IDEAS home Printed from
   My bibliography  Save this paper

The Exaggerate Socialism Of Raul’s Cuba


  • Gabriele, Alberto


Cuba’s post-revolutionary economic history was penalized by the twin sets of distortions stemming from its former, artificial trade relations with the CMEA and from the very nature of the state socialist model, let alone the severe costs imposed by the US embargo. Conversely, Cuba’s centralized resource allocation system and the consistent priority accorded to the satisfaction of basic needs were instrumental in engineering a remarkable accumulation of human capital and an extraordinary development of public services, and serendipitously endowed the country with a lingering comparative advantage in some advanced, knowledge-based services sectors. However, the tension between Cuba’s exceptional human development achievements and the weakness of their material foundation cannot be maintained indefinitely. The intrinsic deficiencies of the central planning mechanism, the need for expanding the role of the market and of monetary-commercial relations, and the inescapability of respecting the law of value and the socialist principle of distribution according to work should be fully acknowledged and translated in a structural reform program. The ultimate goal of such a program should be that of definitely superseding the traditional state socialist model, leading to a transition towards a specifically Cuban form of market socialism.

Suggested Citation

  • Gabriele, Alberto, 2010. "The Exaggerate Socialism Of Raul’s Cuba," MPRA Paper 26359, University Library of Munich, Germany.
  • Handle: RePEc:pra:mprapa:26359

    Download full text from publisher

    File URL:
    File Function: original version
    Download Restriction: no

    References listed on IDEAS

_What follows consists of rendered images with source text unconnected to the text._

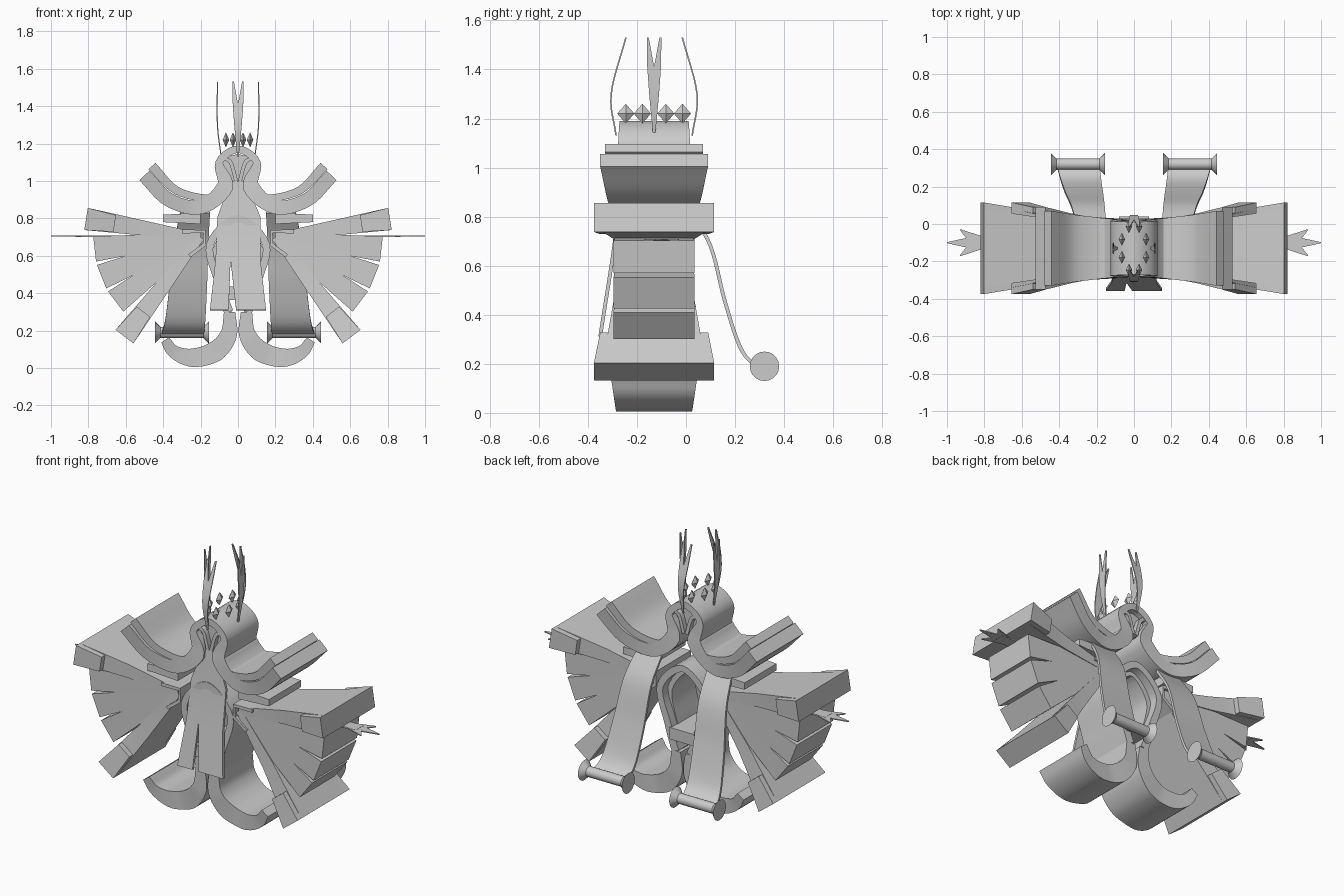
import bpy
import bmesh
from math import cos, sin, pi, radians
from mathutils import Matrix, Vector

cube = bpy.data.objects.get("Cube")
if cube:
    bpy.data.objects.remove(cube, do_unlink=True)

grey = bpy.data.materials.new("plain grey")
grey.use_nodes = True
colour = (.6, .6, .6, 1)
grey.diffuse_color = colour
grey.node_tree.nodes["Principled BSDF"].inputs["Base Color"].default_value = colour

MIDDLE = -.13  # depth of the body's centre line


def finish(name, bm, mirror):
    """Turn a mesh under construction into a shaded, optionally mirrored object."""
    bmesh.ops.recalc_face_normals(bm, faces=bm.faces)
    mesh = bpy.data.meshes.new(name)
    bm.to_mesh(mesh)
    bm.free()
    mesh.materials.append(grey)
    obj = bpy.data.objects.new(name, mesh)
    bpy.context.collection.objects.link(obj)
    bpy.ops.object.select_all(action="DESELECT")
    obj.select_set(True)
    bpy.context.view_layer.objects.active = obj
    bpy.ops.object.shade_smooth_by_angle(angle=radians(35))
    if mirror:
        obj.modifiers.new("mirror", "MIRROR")
    return obj


def blend(values, t):
    """Read a list of evenly spaced values at a fraction of its length."""
    place = t * (len(values) - 1)
    index = min(int(place), max(len(values) - 2, 0))
    start, end = values[index], values[min(index + 1, len(values) - 1)]
    return start + (end - start) * (place - index)


def smooth_path(path, steps):
    """Catmull-Rom curve; a path starting on the axis leaves it squarely."""
    points = [Vector(p) for p in path]
    first, second = points[:2]
    lead = Vector((-second.x, second.y)) if first.x == 0 else first * 2 - second
    points = [lead, *points, points[-1] * 2 - points[-2]]
    curve = []
    for a, b, c, d in zip(points, points[1:], points[2:], points[3:]):
        for t in (step / steps for step in range(steps)):
            curve.append(b + t * ((c - a) + t * ((2 * a - 5 * b + 4 * c - d)
                                                 + t * (3 * b - a - 3 * c + d))) / 2)
    return curve + [points[-2]]


def ribbon(name, path, thick, half, centre=(MIDDLE,), across="y", steps=6, mirror=True):
    """Sweep a rectangle along a path lying in the plane square to the across axis."""
    curve = smooth_path(path, steps)
    last = len(curve) - 1
    bm = bmesh.new()
    rings = []
    for i, point in enumerate(curve):
        tangent = (curve[min(i + 1, last)] - curve[max(i - 1, 0)]).normalized()
        if i == 0 and point.x == 0:
            tangent = Vector((1, 0))
        offset = Vector((-tangent.y, tangent.x)) * blend(thick, i / last) / 2
        width, middle = blend(half, i / last), blend(centre, i / last)
        ring = []
        for edge, side in ((1, -1), (-1, -1), (-1, 1), (1, 1)):
            corner = list(point + offset * edge)
            corner.insert("xyz".index(across), middle + side * width)
            ring.append(bm.verts.new(corner))
        rings.append(ring)
    for near, far in zip(rings, rings[1:]):
        for i in range(4):
            bm.faces.new((near[i - 1], near[i], far[i], far[i - 1]))
    bm.faces.new(rings[0])
    bm.faces.new(rings[-1])
    return finish(name, bm, mirror)


# Hood flowing into the upturned collar, with a lining that follows it
collar = [(0, 1.17), (.1, 1.1), (.07, .97), (.2, .86), (.37, .9), (.5, 1.03)]
ribbon("hood_and_collar", collar, thick=(.04, .04, .09, .075, .075, .075), half=(.14, .15, .17, .22))
lining = [(u - .04, z + .05) for u, z in collar[3:]]
ribbon("collar_lining", [(.1, .97), *lining], thick=(.03, .05), half=(.14, .2))
ribbon("face_panel", [(0, 1.07), (.09, 1.07)], thick=(.15, .1), half=(.11,))
ribbon("face_curl", [(.01, 1), (.04, 1.1), (.08, 1.12)], thick=(.02,), half=(.14,))

# Arched body standing on a pair of upturned feet
arch = [(0, .8), (.15, .66), (.1, .45), (.05, .3)]
ribbon("body_arch", arch, thick=(.04, .04, .05), half=(.16,))
ribbon("inner_arch", [(u * .8, z - .03) for u, z in arch], thick=(.03,), half=(.11,))
ribbon("cross_bar", [(0, .4), (.08, .4)], thick=(.07,), half=(.17,))
ribbon("upturned_foot", [(.045, .3), (.05, .18), (.12, .09), (.24, .055), (.34, .085), (.39, .15)],
       thick=(.06, .09, .11, .1, .07, .05), half=(.16, .16, .15, .16, .175))

# Front cloth in two flaps split by an off-centre slit
cloth = [(-.26, 1), (-.29, .7), (-.35, .31)]
ribbon("front_cloth_right", cloth, thick=(.015,), half=(.02, .04, .04, .05),
       centre=(-.02, -.07, -.08, -.1), across="x", mirror=False)
ribbon("front_cloth_left", cloth, thick=(.015,), half=(.03, .08, .08, .08),
       centre=(.01, .04, .04, .07), across="x", mirror=False)

# Fan of wedge blades round a hub; the outermost two flare into cuffs
hub = Vector((.2, .7))
blades = {"top": .62, "upper": .57, "middle": .57, "lower": .57, "bottom": .67}
for number, (name, length) in enumerate(blades.items()):
    angle = radians(9 - 15.4 * number)
    reach = Vector((cos(angle), sin(angle))) * length
    tip = hub + reach
    if name in ("top", "bottom"):
        ribbon(f"{name}_blade", [hub, tip], thick=(.04, .08, .12), half=(.15, .165, .21), steps=4)
        ribbon(f"{name}_cuff", [tip - reach / 4, tip], thick=(.09, .12), half=(.22, .245))
    else:
        ribbon(f"{name}_blade", [hub, tip], thick=(.05, .135), half=(.15, .165), steps=4)
ribbon("hub_rim", [(.3, .73), (.18, .73), (.18, .66), (.26, .6)], thick=(.02,), half=(.165,), steps=1)
ribbon("shoulder_block", [(.2, .8), (.4, .8)], thick=(.06, .04), half=(.15,))

# Forked leaf hands
ribbon("hand_stem", [(.6, -.1), (.87, -.1)], thick=(.07,), half=(.004,), centre=(.705,), across="z")
for name, spread in (("front", -.07), ("middle", 0), ("back", .07)):
    ribbon(f"{name}_finger", [(.83, -.1), (1 - abs(spread), spread - .1)], thick=(.08, .005),
           half=(.003,), centre=(.705,), across="z")

# Hanging back straps, each with a flared roller
ribbon("back_strap", [(.01, .83), (.1, .68), (.16, .45), (.23, .25), (.32, .17)], thick=(.015,),
       half=(.08, .1, .115), centre=(.23, .265, .3), across="x")
bm = bmesh.new()
turn = Matrix.Rotation(pi / 2, 4, "Y")
rod, flange = .03, .06
for x, length, inner, outer in ((.3, .25, rod, rod), (.17, rod, flange, rod), (.43, rod, rod, flange)):
    bmesh.ops.create_cone(bm, cap_ends=True, segments=20, radius1=inner, radius2=outer,
                          depth=length, matrix=Matrix.Translation((x, .32, .19)) @ turn)
finish("strap_roller", bm, mirror=True)

# Four notched plumes around the crown
taper = (.002, .006, .01, .014)
for number, name in enumerate(["front", "left", "back", "right"]):
    reach, lean = (.09, -.02) if name in ("left", "right") else (.155, .04)
    plume = ribbon(f"{name}_plume", [(-reach, 1.13), (-reach - .02, 1.3), (lean - reach, 1.53)],
                   thick=(.006,), half=(*taper, .004), centre=(*taper, .026), across="x")
    plume.location.y = MIDDLE
    plume.rotation_euler.z = number * pi / 2

# Crown of flat diamond gems set round an ellipse
bm = bmesh.new()
slim = Matrix.Diagonal((.5, 1, 1, 1))
for number in range(4):
    angle = pi / 8 * (2 * number - 3)
    place = Matrix.Translation((.07 * cos(angle), MIDDLE + .125 * sin(angle), 1.22))
    for flip in (0, pi):
        point = Matrix.Rotation(flip, 4, "X") @ Matrix.Translation((0, 0, .02))
        bmesh.ops.create_cone(bm, segments=4, radius1=.035, radius2=0, depth=.04,
                              matrix=place @ slim @ point)
bmesh.ops.remove_doubles(bm, verts=bm.verts, dist=.001)
finish("crown_gems", bm, mirror=True)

    1. Vidal Alejandro, Pavel & Fundora Fernández, Annia, 2008. "Relación comercio-crecimiento en Cuba: estimación con el filtro de Kalman," Revista CEPAL, Naciones Unidas Comisión Económica para América Latina y el Caribe (CEPAL), April.
    2. Gabriele, Alberto & Schettino, Francesco, 2007. "Child Malnutrition and Mortality in Developing Countries: Evidence from a Cross-Country Analysis," MPRA Paper 3132, University Library of Munich, Germany, revised Jul 2007.
    3. Fiala, Nathan, 2008. "Measuring sustainability: Why the ecological footprint is bad economics and bad environmental science," Ecological Economics, Elsevier, vol. 67(4), pages 519-525, November.
    Full references (including those not matched with items on IDEAS)

    More about this item

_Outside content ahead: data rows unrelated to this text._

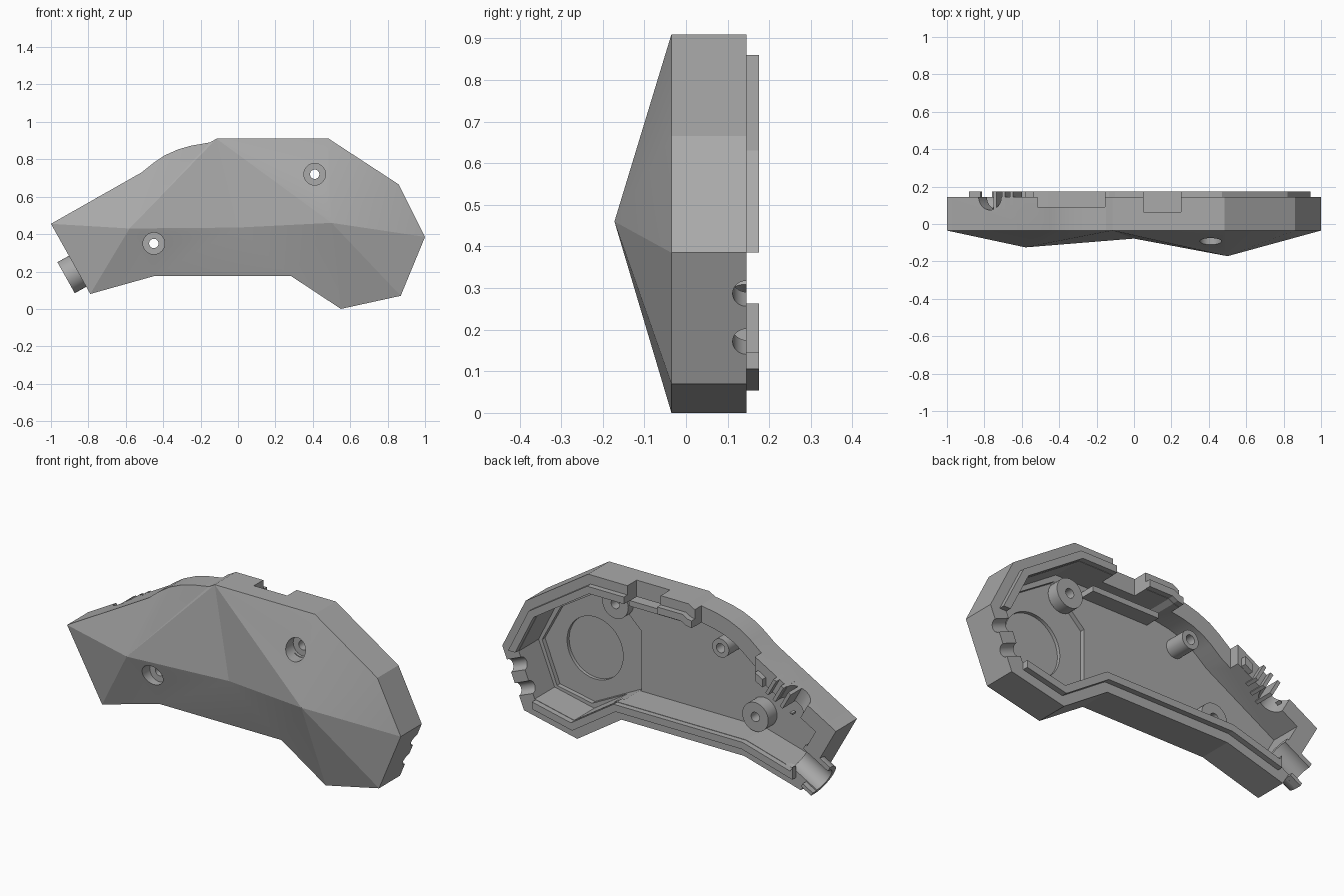
import bpy, bmesh, math
from mathutils import Vector, Matrix

old = bpy.data.objects.get("Cube")
if old:
    bpy.data.objects.remove(old)

grey = bpy.data.materials.new("plain grey")
grey.use_nodes = True
grey.diffuse_color = (0.4, 0.4, 0.4, 1)
grey.node_tree.nodes["Principled BSDF"].inputs["Base Color"].default_value = (0.4, 0.4, 0.4, 1)

FRONT, RIM, LIP, FLOOR = -0.035, 0.145, 0.175, -0.025


def finish(name, bm):
    bmesh.ops.recalc_face_normals(bm, faces=bm.faces)
    mesh = bpy.data.meshes.new(name)
    bm.to_mesh(mesh)
    bm.free()
    mesh.materials.append(grey)
    ob = bpy.data.objects.new(name, mesh)
    bpy.context.collection.objects.link(ob)
    return ob


def prism(name, pts, y0, y1):
    """Extrude an x-z polygon from y0 to y1."""
    bm = bmesh.new()
    a = [bm.verts.new((x, y0, z)) for x, z in pts]
    b = [bm.verts.new((x, y1, z)) for x, z in pts]
    bm.faces.new(a)
    bm.faces.new(b)
    for i in range(len(a)):
        j = (i + 1) % len(a)
        bm.faces.new((a[i], a[j], b[j], b[i]))
    return finish(name, bm)


def box(name, x0, x1, y0, y1, z0, z1):
    return prism(name, [(x0, z0), (x0, z1), (x1, z1), (x1, z0)], y0, y1)


def rod(name, centre, axis, r, start, end, sides=32):
    """Cylinder along an axis, from start to end measured from the centre."""
    axis = Vector(axis).normalized()
    bm = bmesh.new()
    place = Matrix.Translation(Vector(centre) + axis * (start + end) / 2)
    turn = axis.to_track_quat('Z', 'Y').to_matrix().to_4x4()
    bmesh.ops.create_cone(bm, cap_ends=True, segments=sides, radius1=r, radius2=r,
                          depth=end - start, matrix=place @ turn)
    return finish(name, bm)


def combine(ob, others, operation='DIFFERENCE'):
    """Apply booleans in order and discard the tools."""
    for other in others:
        mod = ob.modifiers.new("bool", 'BOOLEAN')
        mod.operation, mod.solver, mod.object = operation, 'EXACT', other
        graph = bpy.context.evaluated_depsgraph_get()
        mesh = bpy.data.meshes.new_from_object(ob.evaluated_get(graph))
        ob.modifiers.clear()
        ob.data = mesh
        bpy.data.objects.remove(other)


def inset(pts, d):
    """Move every side of a clockwise polygon inward by d."""
    out = []
    for i, p in enumerate(pts):
        p = Vector(p)
        e0 = (p - Vector(pts[i - 1])).normalized()
        e1 = (Vector(pts[(i + 1) % len(pts)]) - p).normalized()
        n0, n1 = Vector((e0.y, -e0.x)), Vector((e1.y, -e1.x))
        out.append(tuple(p + (n0 + n1) * d / (1 + n0.dot(n1))))
    return out


# Clockwise outline: left tip, curved shoulder, top, right end, belly
outline = [(-1, .455), (-.515, .73), (-.45, .782), (-.39, .822), (-.32, .853), (-.25, .873),
           (-.15, .89), (-.115, .91), (.485, .91), (.86, .665), (1, .385), (.87, .07),
           (.55, 0), (.285, .175), (-.45, .175), (-.79, .08)]
PEAK, BELLY_R, BELLY_L = 7, 13, 14
count = len(outline)

# Shell with a faceted front rising to three ridge points
bm = bmesh.new()
f = [bm.verts.new((x, FRONT, z)) for x, z in outline]
b = [bm.verts.new((x, RIM, z)) for x, z in outline]
left, mid, right = [bm.verts.new(p) for p in ((-.58, -.125, .43), (0, -.078, .435), (.5, -.172, .46))]
bm.faces.new(b)
for i in range(count):
    j = (i + 1) % count
    bm.faces.new((f[i], f[j], b[j], b[i]))
    tip = right if PEAK <= i < BELLY_R else mid if i == BELLY_R else left
    bm.faces.new((f[i], f[j], tip))
for tri in ((left, mid, f[PEAK]), (left, mid, f[BELLY_L]), (mid, right, f[PEAK]), (mid, right, f[BELLY_R])):
    bm.faces.new(tri)
shell = finish("shell", bm)

# Hollow inside, deeper pocket at the right end with a round recess
pocket = [(.285, .27), (.285, .59), (.39, .69), (.47, .78), (.77, .59),
          (.88, .385), (.79, .16), (.58, .12)]
combine(shell, [prism("cavity", inset(outline, .09), FLOOR, .3),
                prism("pocket", pocket, -.05, .1),
                rod("recess", (.58, 0, .41), (0, 1, 0), .168, -.068, .05, 48)])

# Screw bosses and a plain post
screws = [(.41, .72, .02), (-.45, .35, .05)]
combine(shell, [rod("boss", (x, 0, z), (0, 1, 0), .078, -.045, top) for x, z, top in screws]
        + [rod("post", (-.27, 0, .69), (0, 1, 0), .05, -.04, .09)], 'UNION')
for x, z, top in screws:
    combine(shell, [rod("counterbore", (x, 0, z), (0, 1, 0), .058, -.3, -.03),
                    rod("screw_hole", (x, 0, z), (0, 1, 0), .025, -.3, .3)])
combine(shell, [rod("post_hole", (-.27, 0, .69), (0, 1, 0), .025, .01, .3)])

# Half-round spout at the lower left
out = Vector((-.872, 0, -.488))
spout_at = Vector((-.858, RIM, .201))
spout = rod("spout", spout_at, out, .095, -.1, .07, 40)
combine(spout, [rod("bore", spout_at, out, .068, -.3, .3, 40),
                box("top_cut", -2, 2, RIM, 1, -1, 2)])
combine(shell, [rod("spout_opening", spout_at, out, .08, -.2, .2, 40)])

# Openings in the rim: shoulder, top slot, cable notch, two side notches
slope = (-.493, 0, .87)
end_normal = (.924, 0, -.381)
combine(shell, [box("shoulder_cut", -.515, -.155, .09, .3, .6, 1),
                box("slot_cut", .05, .25, .065, .3, .75, 1),
                rod("cable_cut", (-.77, RIM, .585), slope, .07, -.1, .1)]
        + [rod("side_notch", (x, RIM, z), end_normal, .033, -.15, .1) for x, z in ((.959, .287), (.91, .172))])

# Raised locating lip, interrupted at the openings
lip = prism("lip", inset(outline, .05), RIM - .002, LIP)
combine(lip, [prism("lip_inner", inset(outline, .088), 0, 1),
              box("shoulder_gap", -.535, -.155, 0, 1, .5, 1),
              box("slot_gap", .05, .25, 0, 1, .7, 1),
              box("side_gap", .8, 1.1, 0, 1, .105, .385),
              box("tip_gap", -1.1, -.76, 0, 1, -.1, 1),
              box("cable_gap", -.84, -.58, 0, 1, .5, 1)])

# Cable grip ribs inside the notch
along = Vector((.87, .493))
inward = Vector((.493, -.87))
for i, depth in enumerate((.065, .08, .1)):
    p = Vector((-.75, .597)) + along * .05 * i
    q = p + along * .018
    prism("grip_rib_%d" % (i + 1), [p, q, q + inward * .1, p + inward * .1], depth, LIP)

# Stiffening rail below the top slot, and a tab beside the spout
box("stiffening_rail", -.1, .3, FLOOR - .005, .06, .755, .785)
n = Vector((out.x, out.z))
edge = Vector((.488, -.872))
p = Vector((-.858, .201)) + edge * .075
prism("spout_tab", [p, p + n * .07, p + n * .07 + edge * .02, p + edge * .02], RIM - .01, LIP)

# Crisp flats with smooth round parts
for ob in (shell, lip, spout):
    bpy.ops.object.select_all(action='DESELECT')
    ob.select_set(True)
    bpy.context.view_layer.objects.active = ob
    bpy.ops.object.shade_smooth_by_angle(angle=math.radians(14))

    Socialism; Cuba;

    JEL classification:

    • B14 - Schools of Economic Thought and Methodology - - History of Economic Thought through 1925 - - - Socialist; Marxist
    • N16 - Economic History - - Macroeconomics and Monetary Economics; Industrial Structure; Growth; Fluctuations - - - Latin America; Caribbean

    NEP fields

    This paper has been announced in the following NEP Reports:


    Access and download statistics


    All material on this site has been provided by the respective publishers and authors. You can help correct errors and omissions. When requesting a correction, please mention this item's handle: RePEc:pra:mprapa:26359. See general information about how to correct material in RePEc.

    For technical questions regarding this item, or to correct its authors, title, abstract, bibliographic or download information, contact: (Joachim Winter) or (Rebekah McClure). General contact details of provider: .

    If you have authored this item and are not yet registered with RePEc, we encourage you to do it here. This allows to link your profile to this item. It also allows you to accept potential citations to this item that we are uncertain about.

    If CitEc recognized a reference but did not link an item in RePEc to it, you can help with this form .

    If you know of missing items citing this one, you can help us creating those links by adding the relevant references in the same way as above, for each refering item. If you are a registered author of this item, you may also want to check the "citations" tab in your RePEc Author Service profile, as there may be some citations waiting for confirmation.

    Please note that corrections may take a couple of weeks to filter through the various RePEc services.

    IDEAS is a RePEc service hosted by the Research Division of the Federal Reserve Bank of St. Louis . RePEc uses bibliographic data supplied by the respective publishers.